ChemChina leveraged up to buy the Swiss giant, creating a global player in agrichemicals and driving the Chinese company’s debt levels to around 10 times EBITDA at the end of 2018, according to figures from Moody’s rating agency.
The acquisition, China’s largest overseas deal, was described as a mistake by China’s ambassador to Switzerland in a Swiss newspaper interview published in June.
To entice funding, ChemChina and Sinochem have cut the asking price, according to two people with direct knowledge of the discussions and have turned to state-backed investors including banks, insurers and other financial groups in the hope of a warmer reception.
ChemChina and Sinochem are now offering these state-backed investors shares that would value SAS at about $30 billion, according to one of the people with direct knowledge of the talks. That price tag would imply a large drop in the estimated valuation of Syngenta.
Reuters could not determine what the implied valuation of Syngenta would be in the event SAS was valued at $30 billion as it is not clear exactly what proportion of SAS it would represent.
“State investors are generally under pressure from the government or banks to support firms seen as national champions. China has supported the Syngenta acquisition and would not like to see the IPO fail,” said Andrew Collier, managing director of Orient Capital Research.
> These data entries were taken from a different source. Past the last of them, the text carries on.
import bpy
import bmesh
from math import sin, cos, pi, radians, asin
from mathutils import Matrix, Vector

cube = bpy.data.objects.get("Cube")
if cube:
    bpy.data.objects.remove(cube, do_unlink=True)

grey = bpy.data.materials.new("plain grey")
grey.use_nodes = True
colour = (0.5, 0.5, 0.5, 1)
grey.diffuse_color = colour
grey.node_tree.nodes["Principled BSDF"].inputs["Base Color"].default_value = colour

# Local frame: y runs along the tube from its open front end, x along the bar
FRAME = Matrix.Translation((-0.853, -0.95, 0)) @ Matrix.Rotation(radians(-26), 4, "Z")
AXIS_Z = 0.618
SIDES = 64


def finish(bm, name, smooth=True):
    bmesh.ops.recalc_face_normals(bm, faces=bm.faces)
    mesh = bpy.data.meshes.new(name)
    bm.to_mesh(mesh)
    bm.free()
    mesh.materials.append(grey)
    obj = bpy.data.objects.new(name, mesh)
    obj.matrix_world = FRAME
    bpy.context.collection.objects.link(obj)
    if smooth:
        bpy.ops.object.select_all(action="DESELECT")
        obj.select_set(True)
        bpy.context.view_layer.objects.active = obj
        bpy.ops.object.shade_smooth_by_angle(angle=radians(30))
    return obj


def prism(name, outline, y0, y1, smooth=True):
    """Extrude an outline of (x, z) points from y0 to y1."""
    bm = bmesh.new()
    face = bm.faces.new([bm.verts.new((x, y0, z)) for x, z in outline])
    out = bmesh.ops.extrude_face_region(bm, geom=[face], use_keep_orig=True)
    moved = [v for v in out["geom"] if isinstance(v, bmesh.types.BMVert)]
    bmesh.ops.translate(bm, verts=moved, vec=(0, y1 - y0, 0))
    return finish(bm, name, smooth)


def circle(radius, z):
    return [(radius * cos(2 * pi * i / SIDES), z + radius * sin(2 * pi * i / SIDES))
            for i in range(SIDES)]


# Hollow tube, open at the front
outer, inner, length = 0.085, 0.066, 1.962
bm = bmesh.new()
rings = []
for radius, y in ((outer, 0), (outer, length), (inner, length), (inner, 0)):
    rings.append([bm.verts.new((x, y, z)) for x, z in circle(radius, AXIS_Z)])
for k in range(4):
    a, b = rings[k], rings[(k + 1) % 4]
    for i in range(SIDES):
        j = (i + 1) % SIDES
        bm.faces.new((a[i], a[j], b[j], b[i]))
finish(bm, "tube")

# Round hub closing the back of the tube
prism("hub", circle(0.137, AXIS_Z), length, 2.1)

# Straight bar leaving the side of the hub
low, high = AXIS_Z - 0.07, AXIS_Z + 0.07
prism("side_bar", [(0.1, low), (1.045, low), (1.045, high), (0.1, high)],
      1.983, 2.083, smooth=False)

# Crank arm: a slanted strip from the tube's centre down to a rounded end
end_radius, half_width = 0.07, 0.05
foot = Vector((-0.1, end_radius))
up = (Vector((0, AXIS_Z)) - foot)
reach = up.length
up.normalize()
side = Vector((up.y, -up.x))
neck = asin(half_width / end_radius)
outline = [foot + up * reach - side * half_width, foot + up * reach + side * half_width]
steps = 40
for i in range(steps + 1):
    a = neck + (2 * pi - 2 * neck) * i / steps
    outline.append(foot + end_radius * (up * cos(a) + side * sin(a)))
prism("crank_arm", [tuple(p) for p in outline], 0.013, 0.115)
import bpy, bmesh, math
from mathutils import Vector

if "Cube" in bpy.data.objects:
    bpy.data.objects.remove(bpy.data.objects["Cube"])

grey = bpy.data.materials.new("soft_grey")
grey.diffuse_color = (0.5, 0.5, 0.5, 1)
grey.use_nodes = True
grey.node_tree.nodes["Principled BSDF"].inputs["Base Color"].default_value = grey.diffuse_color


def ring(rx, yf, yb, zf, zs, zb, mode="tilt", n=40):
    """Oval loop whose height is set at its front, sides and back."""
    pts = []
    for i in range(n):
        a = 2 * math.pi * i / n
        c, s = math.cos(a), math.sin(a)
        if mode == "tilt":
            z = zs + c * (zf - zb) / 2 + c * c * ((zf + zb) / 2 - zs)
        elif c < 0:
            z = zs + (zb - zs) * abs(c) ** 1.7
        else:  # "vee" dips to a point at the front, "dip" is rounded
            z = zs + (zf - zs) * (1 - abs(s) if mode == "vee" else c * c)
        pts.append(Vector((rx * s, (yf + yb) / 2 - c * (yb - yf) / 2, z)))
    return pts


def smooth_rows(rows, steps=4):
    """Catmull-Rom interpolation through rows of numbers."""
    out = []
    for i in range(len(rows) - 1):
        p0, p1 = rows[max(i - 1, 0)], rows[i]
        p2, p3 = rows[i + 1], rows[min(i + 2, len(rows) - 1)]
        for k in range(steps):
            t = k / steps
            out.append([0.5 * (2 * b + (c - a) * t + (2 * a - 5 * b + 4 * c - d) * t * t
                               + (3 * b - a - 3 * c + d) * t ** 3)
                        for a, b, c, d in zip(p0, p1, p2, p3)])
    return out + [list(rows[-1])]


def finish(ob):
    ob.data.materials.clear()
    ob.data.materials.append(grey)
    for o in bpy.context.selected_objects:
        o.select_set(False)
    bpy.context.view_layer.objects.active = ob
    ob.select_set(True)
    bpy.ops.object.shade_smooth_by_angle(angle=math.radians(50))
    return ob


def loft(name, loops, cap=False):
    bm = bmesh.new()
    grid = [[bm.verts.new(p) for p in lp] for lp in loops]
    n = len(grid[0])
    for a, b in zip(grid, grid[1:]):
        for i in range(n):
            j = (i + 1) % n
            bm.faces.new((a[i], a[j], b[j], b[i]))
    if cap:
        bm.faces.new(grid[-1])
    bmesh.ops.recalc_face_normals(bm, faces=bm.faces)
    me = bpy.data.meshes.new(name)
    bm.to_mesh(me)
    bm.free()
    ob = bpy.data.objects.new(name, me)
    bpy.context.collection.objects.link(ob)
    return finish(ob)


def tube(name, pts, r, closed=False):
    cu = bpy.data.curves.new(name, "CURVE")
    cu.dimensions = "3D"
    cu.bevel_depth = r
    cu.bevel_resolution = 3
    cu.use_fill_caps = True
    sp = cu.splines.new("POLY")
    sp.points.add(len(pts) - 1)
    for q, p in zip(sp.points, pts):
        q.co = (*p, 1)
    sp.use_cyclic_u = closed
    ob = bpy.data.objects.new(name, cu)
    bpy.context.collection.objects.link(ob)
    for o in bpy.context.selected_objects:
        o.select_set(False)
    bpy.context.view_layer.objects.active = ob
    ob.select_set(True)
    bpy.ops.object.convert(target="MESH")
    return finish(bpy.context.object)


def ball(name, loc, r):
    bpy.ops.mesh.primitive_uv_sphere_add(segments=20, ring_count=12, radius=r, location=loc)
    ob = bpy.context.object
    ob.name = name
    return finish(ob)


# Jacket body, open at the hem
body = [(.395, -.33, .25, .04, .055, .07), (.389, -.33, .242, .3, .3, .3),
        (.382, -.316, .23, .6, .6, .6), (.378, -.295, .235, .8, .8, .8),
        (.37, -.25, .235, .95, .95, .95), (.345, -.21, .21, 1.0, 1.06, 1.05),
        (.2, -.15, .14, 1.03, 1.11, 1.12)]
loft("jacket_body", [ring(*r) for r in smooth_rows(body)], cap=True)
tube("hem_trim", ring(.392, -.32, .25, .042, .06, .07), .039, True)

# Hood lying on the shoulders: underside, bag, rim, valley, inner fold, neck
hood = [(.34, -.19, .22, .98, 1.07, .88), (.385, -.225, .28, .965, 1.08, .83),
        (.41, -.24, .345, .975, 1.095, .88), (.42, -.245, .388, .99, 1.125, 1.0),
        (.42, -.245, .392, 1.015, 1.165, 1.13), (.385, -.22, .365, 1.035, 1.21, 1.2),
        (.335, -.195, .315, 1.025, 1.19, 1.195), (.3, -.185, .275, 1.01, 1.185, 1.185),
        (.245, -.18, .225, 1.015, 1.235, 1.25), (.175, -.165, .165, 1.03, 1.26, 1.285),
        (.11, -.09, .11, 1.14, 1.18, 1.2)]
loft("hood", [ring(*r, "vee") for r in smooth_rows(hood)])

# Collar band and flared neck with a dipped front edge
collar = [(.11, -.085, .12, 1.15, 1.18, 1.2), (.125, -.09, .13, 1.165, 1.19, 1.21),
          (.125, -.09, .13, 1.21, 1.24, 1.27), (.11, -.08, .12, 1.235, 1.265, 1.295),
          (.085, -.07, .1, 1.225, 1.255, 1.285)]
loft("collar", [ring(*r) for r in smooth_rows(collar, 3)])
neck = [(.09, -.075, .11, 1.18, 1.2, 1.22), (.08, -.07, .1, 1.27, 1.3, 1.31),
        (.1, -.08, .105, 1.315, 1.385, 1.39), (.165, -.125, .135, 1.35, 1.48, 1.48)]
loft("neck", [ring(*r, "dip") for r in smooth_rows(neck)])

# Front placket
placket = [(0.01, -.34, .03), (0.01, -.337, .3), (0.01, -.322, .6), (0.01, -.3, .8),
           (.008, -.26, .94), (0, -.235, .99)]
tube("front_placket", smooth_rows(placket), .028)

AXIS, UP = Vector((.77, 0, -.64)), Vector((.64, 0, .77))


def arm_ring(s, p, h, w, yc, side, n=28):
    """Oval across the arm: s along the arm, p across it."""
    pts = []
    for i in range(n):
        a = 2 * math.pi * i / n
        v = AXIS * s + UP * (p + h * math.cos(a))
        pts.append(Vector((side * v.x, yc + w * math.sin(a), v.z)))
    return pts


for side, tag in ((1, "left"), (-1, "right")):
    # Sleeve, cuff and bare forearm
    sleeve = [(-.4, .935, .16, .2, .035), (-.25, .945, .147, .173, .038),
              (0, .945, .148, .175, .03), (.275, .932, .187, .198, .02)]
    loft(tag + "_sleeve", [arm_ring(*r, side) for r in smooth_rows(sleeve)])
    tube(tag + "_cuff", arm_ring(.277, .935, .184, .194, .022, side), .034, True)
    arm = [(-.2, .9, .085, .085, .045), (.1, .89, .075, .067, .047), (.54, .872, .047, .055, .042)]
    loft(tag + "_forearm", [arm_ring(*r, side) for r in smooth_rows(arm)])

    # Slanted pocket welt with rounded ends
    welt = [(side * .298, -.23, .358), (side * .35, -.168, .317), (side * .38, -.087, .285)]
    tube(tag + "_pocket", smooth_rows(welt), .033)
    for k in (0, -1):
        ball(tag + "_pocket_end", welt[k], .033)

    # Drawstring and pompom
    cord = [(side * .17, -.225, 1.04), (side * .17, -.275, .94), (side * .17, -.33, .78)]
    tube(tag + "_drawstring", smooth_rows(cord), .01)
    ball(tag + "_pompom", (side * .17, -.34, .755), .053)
The state-owned Assets Supervision and Administration Commission (SASAC), the primary regulator of Chinese state-owned companies, did not respond to a request for comment.
In addition to seeking fresh funding, ChemChina has also asked some of its creditors from the Syngenta deal, including Bank of China and state-owned investor China Reform Holdings, to swap some of their debt in ChemChina for equity in SAS, three sources said.
ChemChina initially took on nearly $33 billion in loans to complete the Syngenta acquisition.
Bank of China and China Reform Holdings did not respond to Reuters’ requests for comment.
ChemChina and Sinochem will miss their self-imposed year-end deadline to close the fundraising, said the two people with direct knowledge of the matter, and are now aiming to complete it in the first half of 2020.
(Additional reporting by Arno Schuetz in Frankfu, Cheng Leng, Dominique Patton, Lusha Zhang and Beijing Newsroom in Beijing; Editing by Jennifer Hughes and Carmel Crimmins)